Who’s Socialising Whom? Regional Organisations and Contested Norms in Central Asia

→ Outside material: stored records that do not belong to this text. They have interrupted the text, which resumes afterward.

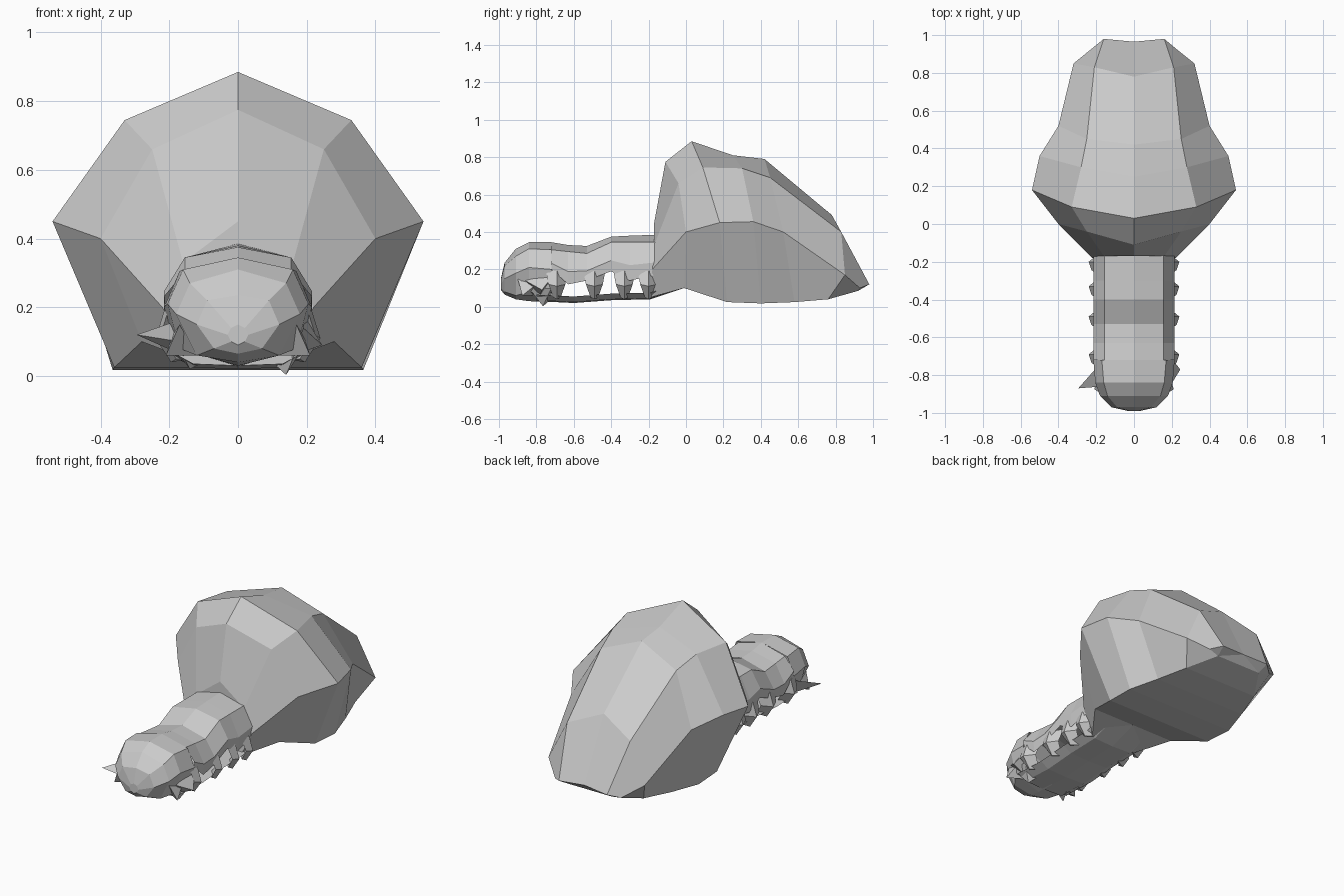
import bpy, bmesh

if "Cube" in bpy.data.objects:
    bpy.data.objects.remove(bpy.data.objects["Cube"])


def make(name, rings, closed=True, caps=(False, False)):
    """Loft a list of equal-length point rings into one flat-shaded mesh."""
    bm = bmesh.new()
    vs = [[bm.verts.new(p) for p in r] for r in rings]
    n = len(vs[0])
    for a, b in zip(vs, vs[1:]):
        for i in range(n if closed else n - 1):
            j = (i + 1) % n
            bm.faces.new((a[i], a[j], b[j], b[i]))
    for ring, cap in zip((vs[0], vs[-1]), caps):
        if cap:
            bm.faces.new(ring)
    bmesh.ops.remove_doubles(bm, verts=bm.verts, dist=0.0005)
    bmesh.ops.triangulate(bm, faces=[f for f in bm.faces if len(f.verts) > 4])
    bmesh.ops.recalc_face_normals(bm, faces=bm.faces)
    me = bpy.data.meshes.new(name)
    bm.to_mesh(me)
    bm.free()
    ob = bpy.data.objects.new(name, me)
    bpy.context.collection.objects.link(ob)
    return ob


def mirror(half):
    """Half outline starting on x = 0 -> full symmetric outline."""
    left = [(-x, y, z) for x, y, z in reversed(half) if x > 0]
    return left + list(half)


# Shell: slanted seven-sided rings (top, shoulder, side, bottom)
shell = [
    [(0, -.17, .45), (.16, -.17, .33), (.22, -.18, .2), (.15, -.19, .05)],
    [(0, -.11, .775), (.25, -.04, .66), (.40, 0, .40), (.28, -.01, .10)],
    [(0, .03, .885), (.33, .09, .745), (.54, .18, .45), (.36, .22, .025)],
    [(0, .25, .81), (.28, .30, .74), (.50, .36, .455), (.365, .40, .018)],
    [(0, .42, .79), (.25, .45, .69), (.40, .52, .40), (.31, .58, .025)],
    [(0, .78, .49), (.21, .83, .40), (.32, .85, .17), (.25, .76, .04)],
    [(0, .965, .13), (.16, .98, .12), (.22, .93, .10), (.15, .92, .085)],
]
make("shell", [mirror(r) for r in shell], caps=(True, True))

# Head: closed rings (y, top z, ridge x, ridge z, side x, side z, low x, low z, base z)
head = [
    (-.99, .15, .02, .14, .03, .12, .02, .10, .09),
    (-.97, .235, .09, .22, .12, .15, .07, .08, .065),
    (-.91, .31, .14, .27, .18, .18, .12, .06, .04),
    (-.84, .345, .16, .31, .205, .21, .17, .08, .03),
    (-.72, .345, .17, .305, .215, .20, .18, .08, .025),
]
rings = []
for y, t, rx, rz, sx, sz, lx, lz, b in head:
    h = [(0, y, t), (rx, y, rz), (sx, y, sz), (lx, y, lz)]
    rings.append(mirror(h) + [(0, y, b)])
make("head", rings, caps=(True, False))

# Back plates: open arch (y, top z, ridge z, edge z)
back = [(-.72, .345, .305, .20), (-.63, .33, .295, .12), (-.53, .325, .285, .14),
        (-.40, .375, .345, .19), (-.30, .38, .345, .14), (-.16, .385, .345, .17)]
make("back", [mirror([(0, y, t), (.155, y, r), (.215, y, (r + e) / 2 - .02), (.21, y, e)])
              for y, t, r, e in back], closed=False)

# Belly: thin curved strip under the body
belly = [(-.80, .03), (-.60, .02), (-.40, .035), (-.19, .04), (-.01, .10)]
make("belly", [mirror([(0, y, z), (.13, y, z + .005), (.185, y, z + .035)]) +
               [(0, y, z + .035)] for y, z in belly], caps=(True, True))

# Legs: three-sided tapering stubs between the back edge and the belly
for side, label in ((1, "right"), (-1, "left")):
    for k, y in enumerate((-.69, -.49, -.33, -.20)):
        leg = []
        for w, x, z in ((.06, .20, .20), (.045, .225, .12), (.02, .18, .05)):
            leg.append([(side * x, y - w, z), (side * (x + .015), y, z - .01),
                        (side * (x - .04), y + w, z)])
        make(f"{label}_leg_{k + 1}", leg, caps=(True, True))


def spike(name, base, tip):
    """Small pointed claw."""
    make(name, [base, [tip] * 3])


# Claws beside and under the head
spike("left_claw", [(-.18, -.74, .16), (-.17, -.86, .10), (-.16, -.78, .06)], (-.295, -.87, .12))
spike("right_claw", [(.19, -.70, .18), (.19, -.86, .14), (.16, -.78, .06)], (.245, -.77, .09))
for s in (1, -1):
    tag = "right" if s > 0 else "left"
    spike(f"{tag}_mouth_claw", [(s * .18, -.84, .10), (s * .20, -.72, .10), (s * .10, -.72, .04)],
          (s * .14, -.765, .003 if s > 0 else .02))
    spike(f"{tag}_front_claw", [(s * .17, -.90, .15), (s * .19, -.80, .12), (s * .12, -.82, .06)],
          (s * .21, -.875, .06))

Abstract The Organization for Security and Cooperation in Europe (OSCE) and the Shanghai Cooperation Organisation (SCO) represent competing sets of international norms in Central Asia. The contestation between these sets of norms has not led to a complete polarisation between members of the two organisations, however. Instead, the OSCE has used a range of discursive tactics to reduce political contestation, downplaying some contested issues and seeking shared discourses on security threats. This article explores these tactics and suggests that these discursive shifts may eventually threaten the normative identity of the OSCE and lead to the acceptance of a more hybrid set of security-related norms in the region. I would like to thank the British Academy for a Small Research Grant, which supported research for this project in Beijing and Vienna.